PROBLEM STATEMENT:
Filter the listing below down to the lines with the word "centre" and copy those.

DATA SECTION:
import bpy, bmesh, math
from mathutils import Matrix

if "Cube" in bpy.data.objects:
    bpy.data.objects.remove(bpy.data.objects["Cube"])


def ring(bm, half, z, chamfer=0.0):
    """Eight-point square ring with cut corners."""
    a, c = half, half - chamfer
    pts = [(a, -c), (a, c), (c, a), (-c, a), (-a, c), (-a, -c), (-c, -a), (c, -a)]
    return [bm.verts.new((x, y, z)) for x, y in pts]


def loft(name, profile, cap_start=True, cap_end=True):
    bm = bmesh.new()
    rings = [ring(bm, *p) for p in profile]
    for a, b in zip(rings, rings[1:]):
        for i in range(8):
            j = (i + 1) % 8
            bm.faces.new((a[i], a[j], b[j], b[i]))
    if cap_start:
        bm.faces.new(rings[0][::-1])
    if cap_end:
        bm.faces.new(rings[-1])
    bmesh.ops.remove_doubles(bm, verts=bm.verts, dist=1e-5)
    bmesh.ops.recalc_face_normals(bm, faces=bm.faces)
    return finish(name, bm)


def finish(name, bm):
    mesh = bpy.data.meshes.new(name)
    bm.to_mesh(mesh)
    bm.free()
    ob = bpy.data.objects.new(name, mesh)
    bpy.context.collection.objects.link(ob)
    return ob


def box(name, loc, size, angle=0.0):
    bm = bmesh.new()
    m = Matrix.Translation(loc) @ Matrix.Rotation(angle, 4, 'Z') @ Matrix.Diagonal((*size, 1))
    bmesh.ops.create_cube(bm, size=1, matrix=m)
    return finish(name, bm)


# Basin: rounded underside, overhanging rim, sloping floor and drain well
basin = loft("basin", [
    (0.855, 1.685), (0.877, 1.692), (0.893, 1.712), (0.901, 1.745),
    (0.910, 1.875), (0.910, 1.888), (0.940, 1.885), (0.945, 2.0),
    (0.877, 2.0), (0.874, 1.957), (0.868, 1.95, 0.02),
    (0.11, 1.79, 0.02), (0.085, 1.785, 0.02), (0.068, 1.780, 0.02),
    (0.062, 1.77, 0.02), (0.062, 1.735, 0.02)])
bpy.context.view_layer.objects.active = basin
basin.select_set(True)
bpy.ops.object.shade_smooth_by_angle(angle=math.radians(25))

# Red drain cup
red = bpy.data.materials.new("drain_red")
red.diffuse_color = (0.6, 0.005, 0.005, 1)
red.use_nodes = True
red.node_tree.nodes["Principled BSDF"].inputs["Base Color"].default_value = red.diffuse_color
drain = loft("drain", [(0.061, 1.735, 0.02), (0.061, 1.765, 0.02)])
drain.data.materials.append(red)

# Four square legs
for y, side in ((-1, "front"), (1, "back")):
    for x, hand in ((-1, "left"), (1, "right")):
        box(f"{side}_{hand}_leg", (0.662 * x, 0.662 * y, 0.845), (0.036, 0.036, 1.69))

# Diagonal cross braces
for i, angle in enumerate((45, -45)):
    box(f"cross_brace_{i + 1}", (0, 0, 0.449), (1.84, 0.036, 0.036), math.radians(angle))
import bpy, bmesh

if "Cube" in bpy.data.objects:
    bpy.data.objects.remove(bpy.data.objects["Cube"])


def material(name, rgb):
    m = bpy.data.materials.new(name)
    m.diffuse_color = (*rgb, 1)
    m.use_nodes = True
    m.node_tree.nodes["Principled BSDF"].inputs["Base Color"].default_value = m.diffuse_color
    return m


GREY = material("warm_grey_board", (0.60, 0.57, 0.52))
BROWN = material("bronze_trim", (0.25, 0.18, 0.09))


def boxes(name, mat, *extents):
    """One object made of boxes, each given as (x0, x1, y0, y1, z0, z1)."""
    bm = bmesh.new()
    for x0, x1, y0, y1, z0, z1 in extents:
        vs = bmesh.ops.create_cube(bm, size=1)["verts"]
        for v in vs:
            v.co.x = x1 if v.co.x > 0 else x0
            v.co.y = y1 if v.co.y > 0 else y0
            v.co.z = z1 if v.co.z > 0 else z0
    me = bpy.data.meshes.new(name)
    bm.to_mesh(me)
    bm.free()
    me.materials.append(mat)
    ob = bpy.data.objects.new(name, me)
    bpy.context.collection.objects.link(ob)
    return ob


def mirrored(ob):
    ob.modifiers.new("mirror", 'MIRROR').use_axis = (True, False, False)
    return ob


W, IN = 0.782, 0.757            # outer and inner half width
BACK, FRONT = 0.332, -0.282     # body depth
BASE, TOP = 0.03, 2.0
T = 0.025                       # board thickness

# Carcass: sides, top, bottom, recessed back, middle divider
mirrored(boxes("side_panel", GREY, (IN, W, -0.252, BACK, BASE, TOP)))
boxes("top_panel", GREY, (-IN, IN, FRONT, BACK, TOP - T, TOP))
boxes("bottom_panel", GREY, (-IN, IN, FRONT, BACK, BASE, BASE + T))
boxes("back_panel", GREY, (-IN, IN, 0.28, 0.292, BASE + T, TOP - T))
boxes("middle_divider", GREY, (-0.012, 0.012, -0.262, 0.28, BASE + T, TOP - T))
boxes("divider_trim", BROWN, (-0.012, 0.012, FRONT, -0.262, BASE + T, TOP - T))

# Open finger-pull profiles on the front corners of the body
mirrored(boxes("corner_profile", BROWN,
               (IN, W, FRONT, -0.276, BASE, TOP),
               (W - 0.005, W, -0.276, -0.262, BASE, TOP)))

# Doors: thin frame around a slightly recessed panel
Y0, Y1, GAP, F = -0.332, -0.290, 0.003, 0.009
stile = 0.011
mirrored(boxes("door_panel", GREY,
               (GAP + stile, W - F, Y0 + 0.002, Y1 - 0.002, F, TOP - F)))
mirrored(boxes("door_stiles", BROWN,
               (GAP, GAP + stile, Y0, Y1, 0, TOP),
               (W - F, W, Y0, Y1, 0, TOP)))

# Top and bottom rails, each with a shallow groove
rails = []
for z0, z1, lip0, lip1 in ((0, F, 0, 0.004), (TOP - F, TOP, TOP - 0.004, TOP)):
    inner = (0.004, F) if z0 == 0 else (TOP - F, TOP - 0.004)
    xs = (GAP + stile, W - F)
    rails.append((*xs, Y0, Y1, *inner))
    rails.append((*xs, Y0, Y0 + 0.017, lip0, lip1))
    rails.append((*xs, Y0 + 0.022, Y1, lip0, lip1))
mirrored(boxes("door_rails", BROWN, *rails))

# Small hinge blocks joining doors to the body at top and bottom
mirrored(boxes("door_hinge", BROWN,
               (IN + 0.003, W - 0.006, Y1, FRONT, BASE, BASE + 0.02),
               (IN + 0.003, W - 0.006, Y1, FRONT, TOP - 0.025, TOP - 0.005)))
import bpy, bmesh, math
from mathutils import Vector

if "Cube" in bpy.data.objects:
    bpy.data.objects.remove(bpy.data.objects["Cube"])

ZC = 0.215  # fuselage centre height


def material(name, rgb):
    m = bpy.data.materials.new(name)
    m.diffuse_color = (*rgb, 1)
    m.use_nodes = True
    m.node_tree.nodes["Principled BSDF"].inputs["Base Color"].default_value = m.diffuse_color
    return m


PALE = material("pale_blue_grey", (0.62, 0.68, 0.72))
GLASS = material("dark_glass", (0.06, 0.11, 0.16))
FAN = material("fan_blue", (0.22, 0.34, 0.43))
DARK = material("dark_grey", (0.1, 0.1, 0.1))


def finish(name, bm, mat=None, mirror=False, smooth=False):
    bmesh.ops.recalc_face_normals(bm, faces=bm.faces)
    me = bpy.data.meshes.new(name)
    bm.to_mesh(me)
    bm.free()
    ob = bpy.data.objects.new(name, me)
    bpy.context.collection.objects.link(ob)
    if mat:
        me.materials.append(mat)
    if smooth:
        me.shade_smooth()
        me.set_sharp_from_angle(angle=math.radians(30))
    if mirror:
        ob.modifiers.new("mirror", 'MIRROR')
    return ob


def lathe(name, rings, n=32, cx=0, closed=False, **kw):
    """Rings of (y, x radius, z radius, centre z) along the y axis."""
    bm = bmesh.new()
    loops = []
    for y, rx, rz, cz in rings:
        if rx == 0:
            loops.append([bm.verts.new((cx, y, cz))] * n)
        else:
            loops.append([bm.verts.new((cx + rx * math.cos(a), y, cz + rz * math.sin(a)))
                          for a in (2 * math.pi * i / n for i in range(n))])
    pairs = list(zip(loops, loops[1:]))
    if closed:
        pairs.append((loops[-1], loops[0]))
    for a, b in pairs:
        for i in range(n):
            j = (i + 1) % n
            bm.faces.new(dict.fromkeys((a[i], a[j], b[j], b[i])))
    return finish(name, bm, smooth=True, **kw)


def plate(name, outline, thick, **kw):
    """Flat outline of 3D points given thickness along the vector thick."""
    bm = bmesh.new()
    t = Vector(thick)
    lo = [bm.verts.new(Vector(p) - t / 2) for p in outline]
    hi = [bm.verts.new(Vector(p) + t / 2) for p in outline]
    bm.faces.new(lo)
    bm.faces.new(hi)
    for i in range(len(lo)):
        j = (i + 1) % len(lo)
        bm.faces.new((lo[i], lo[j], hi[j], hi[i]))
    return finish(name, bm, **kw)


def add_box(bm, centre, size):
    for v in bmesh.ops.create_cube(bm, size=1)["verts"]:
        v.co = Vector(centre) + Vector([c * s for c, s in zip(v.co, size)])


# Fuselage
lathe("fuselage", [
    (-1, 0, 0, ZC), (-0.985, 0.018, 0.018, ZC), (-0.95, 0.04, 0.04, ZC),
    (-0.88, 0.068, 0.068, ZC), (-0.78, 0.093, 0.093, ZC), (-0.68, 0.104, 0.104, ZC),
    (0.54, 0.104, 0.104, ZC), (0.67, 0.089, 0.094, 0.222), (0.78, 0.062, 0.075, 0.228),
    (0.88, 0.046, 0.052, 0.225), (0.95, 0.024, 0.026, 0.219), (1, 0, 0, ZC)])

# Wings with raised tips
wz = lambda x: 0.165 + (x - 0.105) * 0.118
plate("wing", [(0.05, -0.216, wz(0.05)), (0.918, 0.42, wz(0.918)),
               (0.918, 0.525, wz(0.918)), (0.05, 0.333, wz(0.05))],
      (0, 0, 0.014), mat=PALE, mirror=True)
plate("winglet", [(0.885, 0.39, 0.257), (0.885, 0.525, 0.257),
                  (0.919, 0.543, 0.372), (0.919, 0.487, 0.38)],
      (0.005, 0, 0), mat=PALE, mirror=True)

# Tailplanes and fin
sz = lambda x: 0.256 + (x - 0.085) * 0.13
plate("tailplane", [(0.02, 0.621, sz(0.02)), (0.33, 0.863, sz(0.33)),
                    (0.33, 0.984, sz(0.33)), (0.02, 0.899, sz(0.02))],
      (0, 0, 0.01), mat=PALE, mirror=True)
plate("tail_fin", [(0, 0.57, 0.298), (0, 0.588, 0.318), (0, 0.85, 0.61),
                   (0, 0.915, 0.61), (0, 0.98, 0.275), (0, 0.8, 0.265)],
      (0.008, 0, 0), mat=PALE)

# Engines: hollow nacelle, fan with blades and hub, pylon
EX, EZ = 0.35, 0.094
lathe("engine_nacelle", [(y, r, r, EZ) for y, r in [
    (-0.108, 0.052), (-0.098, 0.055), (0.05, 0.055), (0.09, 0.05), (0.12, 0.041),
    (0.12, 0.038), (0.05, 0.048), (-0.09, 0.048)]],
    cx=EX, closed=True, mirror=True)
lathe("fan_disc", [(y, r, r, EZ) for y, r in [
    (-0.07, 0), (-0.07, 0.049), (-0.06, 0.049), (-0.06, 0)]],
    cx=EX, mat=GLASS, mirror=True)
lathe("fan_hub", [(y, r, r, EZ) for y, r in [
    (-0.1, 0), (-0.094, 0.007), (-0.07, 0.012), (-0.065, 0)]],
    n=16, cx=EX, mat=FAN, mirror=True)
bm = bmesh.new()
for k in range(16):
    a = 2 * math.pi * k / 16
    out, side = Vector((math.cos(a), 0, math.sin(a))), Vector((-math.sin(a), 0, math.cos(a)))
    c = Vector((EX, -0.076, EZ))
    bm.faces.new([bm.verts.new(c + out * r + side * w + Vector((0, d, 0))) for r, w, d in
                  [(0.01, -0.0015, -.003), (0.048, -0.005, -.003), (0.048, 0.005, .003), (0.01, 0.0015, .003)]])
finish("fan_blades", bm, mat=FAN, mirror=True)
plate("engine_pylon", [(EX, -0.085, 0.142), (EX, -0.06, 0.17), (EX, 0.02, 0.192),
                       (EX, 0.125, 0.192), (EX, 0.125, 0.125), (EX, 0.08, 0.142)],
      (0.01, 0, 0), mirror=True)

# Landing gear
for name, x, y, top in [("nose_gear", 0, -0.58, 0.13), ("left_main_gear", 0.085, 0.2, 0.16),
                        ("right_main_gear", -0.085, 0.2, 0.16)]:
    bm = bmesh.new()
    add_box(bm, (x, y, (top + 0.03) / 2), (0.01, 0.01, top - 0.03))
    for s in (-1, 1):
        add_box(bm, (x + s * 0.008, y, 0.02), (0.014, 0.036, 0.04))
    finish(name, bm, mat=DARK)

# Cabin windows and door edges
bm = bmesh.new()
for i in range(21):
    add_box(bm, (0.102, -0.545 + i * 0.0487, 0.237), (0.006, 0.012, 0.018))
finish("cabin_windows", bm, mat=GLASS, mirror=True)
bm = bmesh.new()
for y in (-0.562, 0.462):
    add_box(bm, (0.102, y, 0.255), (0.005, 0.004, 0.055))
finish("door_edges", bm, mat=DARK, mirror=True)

TASK ANSWER:
ZC = 0.215  # fuselage centre height
    """Rings of (y, x radius, z radius, centre z) along the y axis."""
def add_box(bm, centre, size):
        v.co = Vector(centre) + Vector([c * s for c, s in zip(v.co, size)])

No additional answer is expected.